Brief:
Find the line with "post = [(x, max(y, -0.49))" in the records below. Copy it and every line after it, up to and including the line with "x, y = s * 0.282, 0.085".

Information shown:

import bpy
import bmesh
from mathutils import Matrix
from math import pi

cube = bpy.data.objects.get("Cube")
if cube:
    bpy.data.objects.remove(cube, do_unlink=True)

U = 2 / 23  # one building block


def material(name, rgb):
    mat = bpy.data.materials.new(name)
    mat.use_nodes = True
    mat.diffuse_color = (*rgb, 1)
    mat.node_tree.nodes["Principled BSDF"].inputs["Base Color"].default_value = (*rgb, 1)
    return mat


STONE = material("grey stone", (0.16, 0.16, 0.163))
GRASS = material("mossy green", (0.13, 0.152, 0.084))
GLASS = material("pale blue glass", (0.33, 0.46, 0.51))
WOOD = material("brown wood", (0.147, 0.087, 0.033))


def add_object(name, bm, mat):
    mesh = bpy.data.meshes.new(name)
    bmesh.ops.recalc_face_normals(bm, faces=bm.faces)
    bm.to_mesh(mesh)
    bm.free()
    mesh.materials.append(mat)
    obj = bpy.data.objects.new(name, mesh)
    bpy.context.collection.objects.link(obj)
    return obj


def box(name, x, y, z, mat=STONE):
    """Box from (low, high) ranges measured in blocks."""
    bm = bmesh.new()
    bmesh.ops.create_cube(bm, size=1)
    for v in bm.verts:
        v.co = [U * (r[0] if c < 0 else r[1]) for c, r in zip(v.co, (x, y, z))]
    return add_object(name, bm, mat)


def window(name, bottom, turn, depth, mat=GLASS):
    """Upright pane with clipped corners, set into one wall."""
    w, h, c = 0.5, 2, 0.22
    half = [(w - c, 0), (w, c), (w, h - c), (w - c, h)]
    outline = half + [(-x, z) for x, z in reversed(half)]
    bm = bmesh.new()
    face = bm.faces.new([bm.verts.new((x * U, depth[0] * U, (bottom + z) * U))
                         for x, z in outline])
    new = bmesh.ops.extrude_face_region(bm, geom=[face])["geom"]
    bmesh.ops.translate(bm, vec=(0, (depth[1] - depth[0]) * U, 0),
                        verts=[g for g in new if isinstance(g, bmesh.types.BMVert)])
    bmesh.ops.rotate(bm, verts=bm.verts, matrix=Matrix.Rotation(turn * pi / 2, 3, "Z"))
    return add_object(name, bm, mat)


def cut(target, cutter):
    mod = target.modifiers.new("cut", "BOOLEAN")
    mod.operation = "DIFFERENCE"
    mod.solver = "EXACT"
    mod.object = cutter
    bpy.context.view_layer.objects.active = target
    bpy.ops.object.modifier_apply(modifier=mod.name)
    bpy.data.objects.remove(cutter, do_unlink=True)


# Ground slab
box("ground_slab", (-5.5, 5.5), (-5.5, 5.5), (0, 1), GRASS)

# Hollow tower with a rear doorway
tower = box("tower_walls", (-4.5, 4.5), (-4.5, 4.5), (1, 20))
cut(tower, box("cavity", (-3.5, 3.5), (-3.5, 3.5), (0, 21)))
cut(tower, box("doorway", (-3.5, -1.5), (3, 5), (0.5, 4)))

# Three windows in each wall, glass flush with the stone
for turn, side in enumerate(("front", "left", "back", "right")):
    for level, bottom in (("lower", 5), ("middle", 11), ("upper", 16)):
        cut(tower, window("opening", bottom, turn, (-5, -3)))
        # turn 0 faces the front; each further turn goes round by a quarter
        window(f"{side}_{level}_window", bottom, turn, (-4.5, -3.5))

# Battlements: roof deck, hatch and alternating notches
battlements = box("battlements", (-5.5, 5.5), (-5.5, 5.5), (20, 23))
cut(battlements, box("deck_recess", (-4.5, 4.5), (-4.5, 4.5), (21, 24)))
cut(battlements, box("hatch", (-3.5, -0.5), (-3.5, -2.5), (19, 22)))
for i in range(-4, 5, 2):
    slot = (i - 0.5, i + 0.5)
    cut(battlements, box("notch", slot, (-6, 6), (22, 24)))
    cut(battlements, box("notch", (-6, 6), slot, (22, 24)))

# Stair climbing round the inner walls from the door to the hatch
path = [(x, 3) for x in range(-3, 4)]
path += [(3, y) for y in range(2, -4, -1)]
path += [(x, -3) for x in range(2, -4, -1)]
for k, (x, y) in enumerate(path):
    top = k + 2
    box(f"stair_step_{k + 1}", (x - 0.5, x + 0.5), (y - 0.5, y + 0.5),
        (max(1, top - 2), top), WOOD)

--

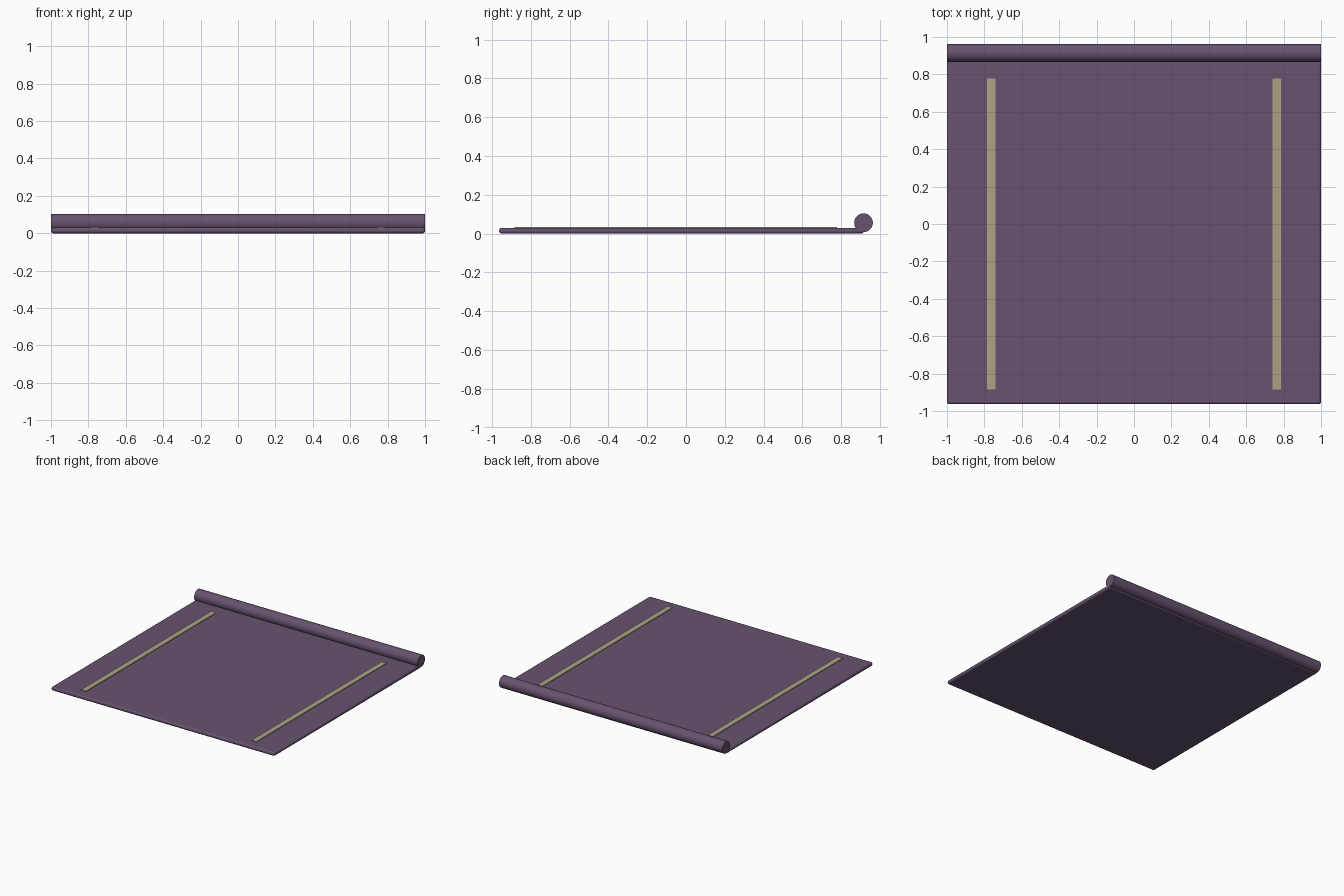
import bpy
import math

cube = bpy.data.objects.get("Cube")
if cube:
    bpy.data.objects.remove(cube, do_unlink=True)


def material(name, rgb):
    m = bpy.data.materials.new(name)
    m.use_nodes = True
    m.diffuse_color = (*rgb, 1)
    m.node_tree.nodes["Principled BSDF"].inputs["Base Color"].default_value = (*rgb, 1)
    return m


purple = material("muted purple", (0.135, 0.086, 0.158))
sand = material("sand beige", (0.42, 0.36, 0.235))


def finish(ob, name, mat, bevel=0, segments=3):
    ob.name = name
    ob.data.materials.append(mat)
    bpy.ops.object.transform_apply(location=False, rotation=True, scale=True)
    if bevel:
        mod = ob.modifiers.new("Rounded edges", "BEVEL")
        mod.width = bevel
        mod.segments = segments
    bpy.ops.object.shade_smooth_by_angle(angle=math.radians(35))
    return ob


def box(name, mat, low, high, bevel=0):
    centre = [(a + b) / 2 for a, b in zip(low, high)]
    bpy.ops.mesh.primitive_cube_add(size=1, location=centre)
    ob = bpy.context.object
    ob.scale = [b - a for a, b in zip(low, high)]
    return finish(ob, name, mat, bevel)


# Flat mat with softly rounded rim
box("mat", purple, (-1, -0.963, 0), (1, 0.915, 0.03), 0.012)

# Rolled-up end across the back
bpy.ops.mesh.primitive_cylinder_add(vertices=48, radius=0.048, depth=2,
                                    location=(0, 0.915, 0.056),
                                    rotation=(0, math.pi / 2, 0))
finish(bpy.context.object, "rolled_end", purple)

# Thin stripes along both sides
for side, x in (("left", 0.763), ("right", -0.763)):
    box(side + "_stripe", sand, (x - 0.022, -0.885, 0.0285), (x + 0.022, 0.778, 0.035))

...

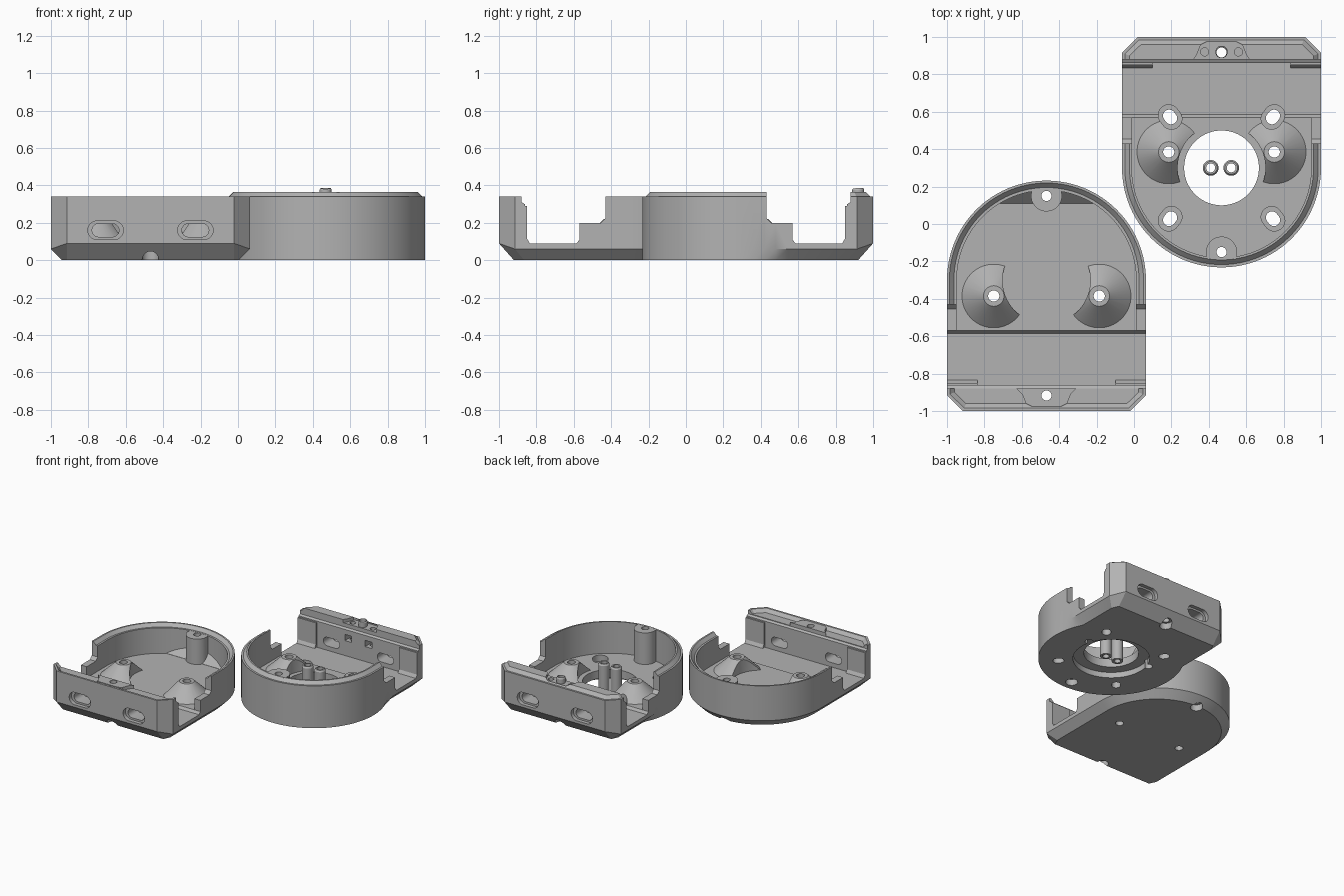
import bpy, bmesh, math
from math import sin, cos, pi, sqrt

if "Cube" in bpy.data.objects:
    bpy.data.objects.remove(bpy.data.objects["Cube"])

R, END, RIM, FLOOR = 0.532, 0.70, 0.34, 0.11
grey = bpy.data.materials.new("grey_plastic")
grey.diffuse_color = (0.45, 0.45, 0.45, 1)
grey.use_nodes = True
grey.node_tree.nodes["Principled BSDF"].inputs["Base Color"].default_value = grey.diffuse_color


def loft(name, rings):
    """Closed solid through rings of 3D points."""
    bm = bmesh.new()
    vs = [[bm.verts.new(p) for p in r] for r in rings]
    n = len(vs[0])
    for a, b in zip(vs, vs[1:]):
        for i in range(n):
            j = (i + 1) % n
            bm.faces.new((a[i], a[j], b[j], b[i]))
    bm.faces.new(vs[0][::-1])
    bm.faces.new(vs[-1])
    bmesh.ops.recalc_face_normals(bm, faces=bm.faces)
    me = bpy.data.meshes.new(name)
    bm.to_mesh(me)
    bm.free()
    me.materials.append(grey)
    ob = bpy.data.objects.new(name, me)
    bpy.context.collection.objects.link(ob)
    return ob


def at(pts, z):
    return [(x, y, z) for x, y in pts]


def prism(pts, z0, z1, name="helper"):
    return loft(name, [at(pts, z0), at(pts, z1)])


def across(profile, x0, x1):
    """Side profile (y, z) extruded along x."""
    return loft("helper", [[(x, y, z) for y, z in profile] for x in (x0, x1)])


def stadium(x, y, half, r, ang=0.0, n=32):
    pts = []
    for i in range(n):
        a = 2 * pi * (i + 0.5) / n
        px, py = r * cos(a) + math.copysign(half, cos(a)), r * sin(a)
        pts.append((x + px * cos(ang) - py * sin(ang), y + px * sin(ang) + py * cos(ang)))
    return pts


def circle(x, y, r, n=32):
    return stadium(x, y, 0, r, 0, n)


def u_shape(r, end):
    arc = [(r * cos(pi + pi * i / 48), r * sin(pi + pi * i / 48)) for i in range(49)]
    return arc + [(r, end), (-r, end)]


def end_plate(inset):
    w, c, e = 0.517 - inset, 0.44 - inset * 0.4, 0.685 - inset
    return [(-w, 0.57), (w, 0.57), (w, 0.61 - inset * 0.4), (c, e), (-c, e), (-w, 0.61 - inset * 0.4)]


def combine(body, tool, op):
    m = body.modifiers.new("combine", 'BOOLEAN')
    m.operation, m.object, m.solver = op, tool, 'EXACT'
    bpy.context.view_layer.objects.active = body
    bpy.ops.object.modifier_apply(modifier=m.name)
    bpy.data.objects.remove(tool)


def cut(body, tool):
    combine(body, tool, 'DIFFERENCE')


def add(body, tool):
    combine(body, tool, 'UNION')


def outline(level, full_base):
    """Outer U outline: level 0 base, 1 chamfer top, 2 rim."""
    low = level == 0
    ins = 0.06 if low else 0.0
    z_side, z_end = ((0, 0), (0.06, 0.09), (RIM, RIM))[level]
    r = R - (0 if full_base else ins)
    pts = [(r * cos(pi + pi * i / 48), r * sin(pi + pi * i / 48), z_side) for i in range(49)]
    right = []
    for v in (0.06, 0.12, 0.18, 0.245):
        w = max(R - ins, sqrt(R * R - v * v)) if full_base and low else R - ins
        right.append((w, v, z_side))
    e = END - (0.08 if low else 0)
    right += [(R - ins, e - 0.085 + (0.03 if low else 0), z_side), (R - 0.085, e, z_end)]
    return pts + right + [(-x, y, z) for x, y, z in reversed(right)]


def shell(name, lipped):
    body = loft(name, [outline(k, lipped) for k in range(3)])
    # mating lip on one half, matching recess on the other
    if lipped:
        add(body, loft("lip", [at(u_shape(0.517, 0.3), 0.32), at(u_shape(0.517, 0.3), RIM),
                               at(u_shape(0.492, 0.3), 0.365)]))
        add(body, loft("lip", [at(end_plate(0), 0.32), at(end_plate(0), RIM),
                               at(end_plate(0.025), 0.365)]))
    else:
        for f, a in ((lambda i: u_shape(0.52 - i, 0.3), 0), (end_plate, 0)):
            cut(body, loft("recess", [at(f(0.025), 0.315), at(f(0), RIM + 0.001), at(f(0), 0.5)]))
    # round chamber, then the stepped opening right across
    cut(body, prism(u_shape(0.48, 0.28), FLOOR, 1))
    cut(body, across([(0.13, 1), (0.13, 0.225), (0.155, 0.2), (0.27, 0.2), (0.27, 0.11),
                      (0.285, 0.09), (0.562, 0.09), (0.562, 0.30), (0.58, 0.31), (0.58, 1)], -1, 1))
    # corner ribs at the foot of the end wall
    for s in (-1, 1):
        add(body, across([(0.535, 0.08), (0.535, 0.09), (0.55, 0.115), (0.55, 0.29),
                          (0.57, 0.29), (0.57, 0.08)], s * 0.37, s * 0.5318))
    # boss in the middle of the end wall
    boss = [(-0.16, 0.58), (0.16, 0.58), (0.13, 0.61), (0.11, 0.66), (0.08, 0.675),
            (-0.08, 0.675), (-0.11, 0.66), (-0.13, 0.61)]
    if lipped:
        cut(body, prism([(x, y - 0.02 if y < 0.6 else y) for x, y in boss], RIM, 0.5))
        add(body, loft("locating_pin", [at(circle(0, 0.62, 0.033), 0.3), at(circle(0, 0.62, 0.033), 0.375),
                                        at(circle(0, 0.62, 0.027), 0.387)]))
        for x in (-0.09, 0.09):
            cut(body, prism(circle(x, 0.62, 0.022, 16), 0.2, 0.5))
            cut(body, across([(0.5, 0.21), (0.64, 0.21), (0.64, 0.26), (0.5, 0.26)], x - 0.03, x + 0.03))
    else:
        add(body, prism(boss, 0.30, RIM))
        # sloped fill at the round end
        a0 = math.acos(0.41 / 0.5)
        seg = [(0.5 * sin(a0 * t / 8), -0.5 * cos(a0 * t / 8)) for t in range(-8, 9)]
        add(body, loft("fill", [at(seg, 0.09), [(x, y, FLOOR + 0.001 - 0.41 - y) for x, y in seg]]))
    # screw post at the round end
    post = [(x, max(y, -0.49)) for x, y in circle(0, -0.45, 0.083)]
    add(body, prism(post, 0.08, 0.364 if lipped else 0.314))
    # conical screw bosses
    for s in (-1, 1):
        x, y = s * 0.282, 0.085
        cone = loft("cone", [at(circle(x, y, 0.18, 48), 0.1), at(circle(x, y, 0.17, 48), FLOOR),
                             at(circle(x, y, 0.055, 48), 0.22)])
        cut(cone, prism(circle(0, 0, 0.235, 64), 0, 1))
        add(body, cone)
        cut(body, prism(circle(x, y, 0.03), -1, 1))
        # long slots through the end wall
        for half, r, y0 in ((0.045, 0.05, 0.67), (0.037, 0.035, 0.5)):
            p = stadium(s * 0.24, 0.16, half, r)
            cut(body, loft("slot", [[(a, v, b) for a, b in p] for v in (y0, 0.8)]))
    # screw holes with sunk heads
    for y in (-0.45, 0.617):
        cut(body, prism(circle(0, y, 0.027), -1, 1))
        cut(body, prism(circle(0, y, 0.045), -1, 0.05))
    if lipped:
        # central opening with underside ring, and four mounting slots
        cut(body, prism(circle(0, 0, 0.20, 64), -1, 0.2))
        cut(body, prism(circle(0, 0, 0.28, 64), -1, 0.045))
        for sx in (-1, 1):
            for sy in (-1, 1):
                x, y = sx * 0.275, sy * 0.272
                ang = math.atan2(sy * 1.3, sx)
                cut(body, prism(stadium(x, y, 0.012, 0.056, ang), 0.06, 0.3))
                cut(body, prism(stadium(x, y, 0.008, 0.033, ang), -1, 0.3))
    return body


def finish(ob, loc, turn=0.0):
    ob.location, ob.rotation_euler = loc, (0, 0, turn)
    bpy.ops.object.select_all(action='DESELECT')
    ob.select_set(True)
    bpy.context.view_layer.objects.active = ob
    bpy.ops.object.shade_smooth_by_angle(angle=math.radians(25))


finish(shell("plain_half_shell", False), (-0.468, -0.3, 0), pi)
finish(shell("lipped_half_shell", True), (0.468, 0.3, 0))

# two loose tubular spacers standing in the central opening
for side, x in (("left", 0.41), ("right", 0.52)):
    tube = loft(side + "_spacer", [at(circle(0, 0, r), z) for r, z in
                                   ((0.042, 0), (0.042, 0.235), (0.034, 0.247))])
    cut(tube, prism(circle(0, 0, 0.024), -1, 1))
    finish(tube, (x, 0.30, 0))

Task solution:
    post = [(x, max(y, -0.49)) for x, y in circle(0, -0.45, 0.083)]
    add(body, prism(post, 0.08, 0.364 if lipped else 0.314))
    # conical screw bosses
    for s in (-1, 1):
        x, y = s * 0.282, 0.085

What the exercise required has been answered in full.